* _Your goal_: Only the text of the entries below should be returned, exactly as given, without pictures.
*** Opening Data section ***
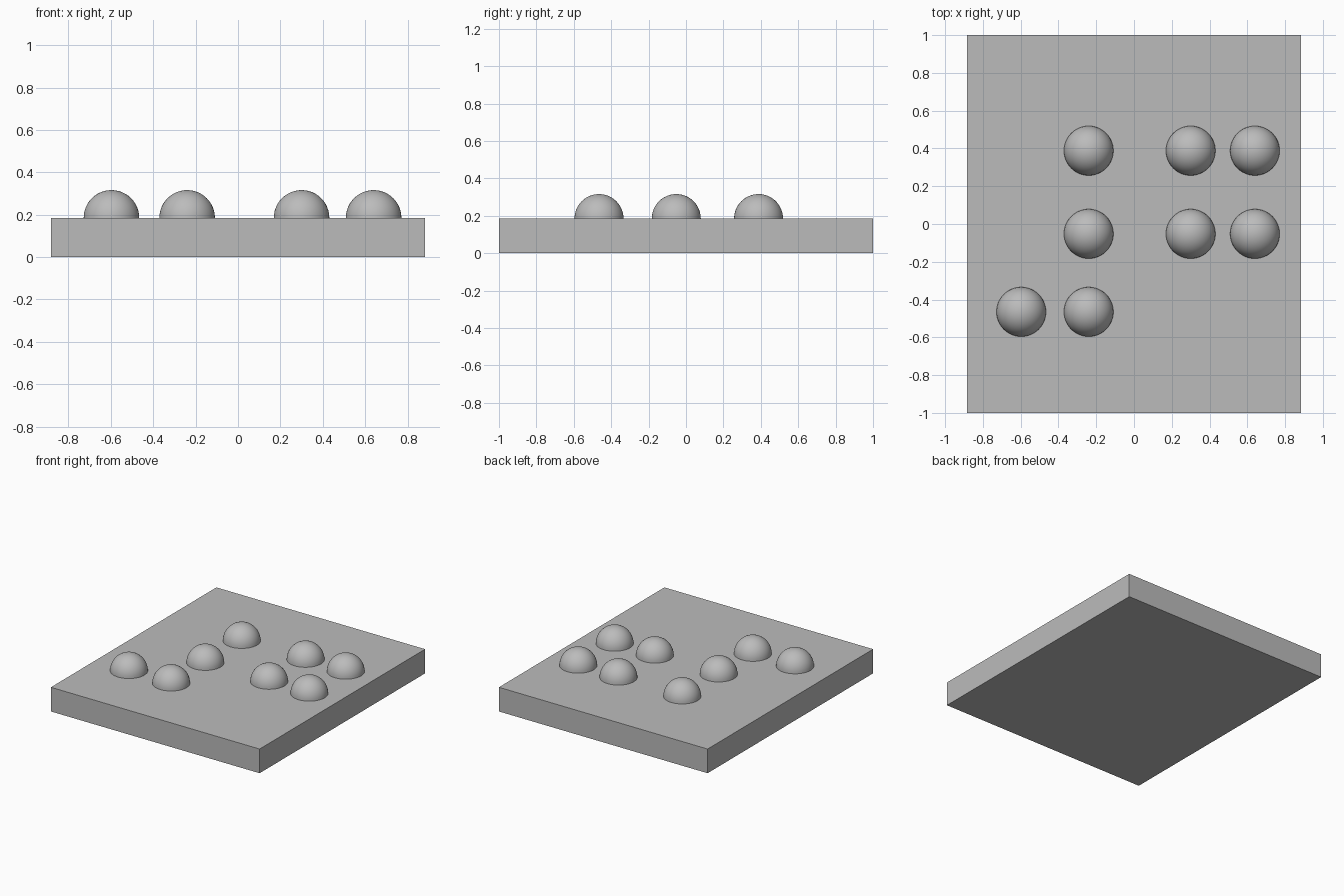
import bpy
import bmesh
from mathutils import Matrix

cube = bpy.data.objects.get("Cube")
if cube:
    bpy.data.objects.remove(cube, do_unlink=True)

WIDTH, DEPTH, THICK = 1.766, 2.0, 0.185
RADIUS = 0.131

grey = bpy.data.materials.new("plain grey")
GREY = (0.5, 0.5, 0.5, 1)
grey.diffuse_color = GREY
grey.use_nodes = True
grey.node_tree.nodes["Principled BSDF"].inputs["Base Color"].default_value = GREY


def add_object(name, bm, location):
    mesh = bpy.data.meshes.new(name)
    bm.to_mesh(mesh)
    bm.free()
    mesh.materials.append(grey)
    obj = bpy.data.objects.new(name, mesh)
    obj.location = location
    bpy.context.collection.objects.link(obj)
    return obj


# Flat rectangular plate
bm = bmesh.new()
bmesh.ops.create_cube(bm, size=1, matrix=Matrix.Diagonal((WIDTH, DEPTH, THICK, 1)))
add_object("base_plate", bm, (0, 0, THICK / 2))


# Half-sphere bump, open underneath where it meets the plate
def add_dome(name, x, y):
    bm = bmesh.new()
    bmesh.ops.create_uvsphere(bm, u_segments=48, v_segments=24, radius=RADIUS)
    lower = [f for f in bm.faces if f.calc_center_median().z < 0]
    bmesh.ops.delete(bm, geom=lower, context="FACES")
    for face in bm.faces:
        face.smooth = True
    add_object(name, bm, (x, y, THICK))


# Bumps row by row, from back to front
rows = {
    "back": (0.388, (-0.24, 0.30, 0.64)),
    "middle": (-0.052, (-0.24, 0.30, 0.64)),
    "front": (-0.465, (-0.597, -0.24)),
}
for row, (y, columns) in rows.items():
    for number, x in enumerate(columns, 1):
        add_dome(f"{row}_row_bump_{number}", x, y)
*** Closing Data section ***
* _Written response_:
import bpy
import bmesh
from mathutils import Matrix

cube = bpy.data.objects.get("Cube")
if cube:
    bpy.data.objects.remove(cube, do_unlink=True)

WIDTH, DEPTH, THICK = 1.766, 2.0, 0.185
RADIUS = 0.131

grey = bpy.data.materials.new("plain grey")
GREY = (0.5, 0.5, 0.5, 1)
grey.diffuse_color = GREY
grey.use_nodes = True
grey.node_tree.nodes["Principled BSDF"].inputs["Base Color"].default_value = GREY


def add_object(name, bm, location):
    mesh = bpy.data.meshes.new(name)
    bm.to_mesh(mesh)
    bm.free()
    mesh.materials.append(grey)
    obj = bpy.data.objects.new(name, mesh)
    obj.location = location
    bpy.context.collection.objects.link(obj)
    return obj


# Flat rectangular plate
bm = bmesh.new()
bmesh.ops.create_cube(bm, size=1, matrix=Matrix.Diagonal((WIDTH, DEPTH, THICK, 1)))
add_object("base_plate", bm, (0, 0, THICK / 2))


# Half-sphere bump, open underneath where it meets the plate
def add_dome(name, x, y):
    bm = bmesh.new()
    bmesh.ops.create_uvsphere(bm, u_segments=48, v_segments=24, radius=RADIUS)
    lower = [f for f in bm.faces if f.calc_center_median().z < 0]
    bmesh.ops.delete(bm, geom=lower, context="FACES")
    for face in bm.faces:
        face.smooth = True
    add_object(name, bm, (x, y, THICK))


# Bumps row by row, from back to front
rows = {
    "back": (0.388, (-0.24, 0.30, 0.64)),
    "middle": (-0.052, (-0.24, 0.30, 0.64)),
    "front": (-0.465, (-0.597, -0.24)),
}
for row, (y, columns) in rows.items():
    for number, x in enumerate(columns, 1):
        add_dome(f"{row}_row_bump_{number}", x, y)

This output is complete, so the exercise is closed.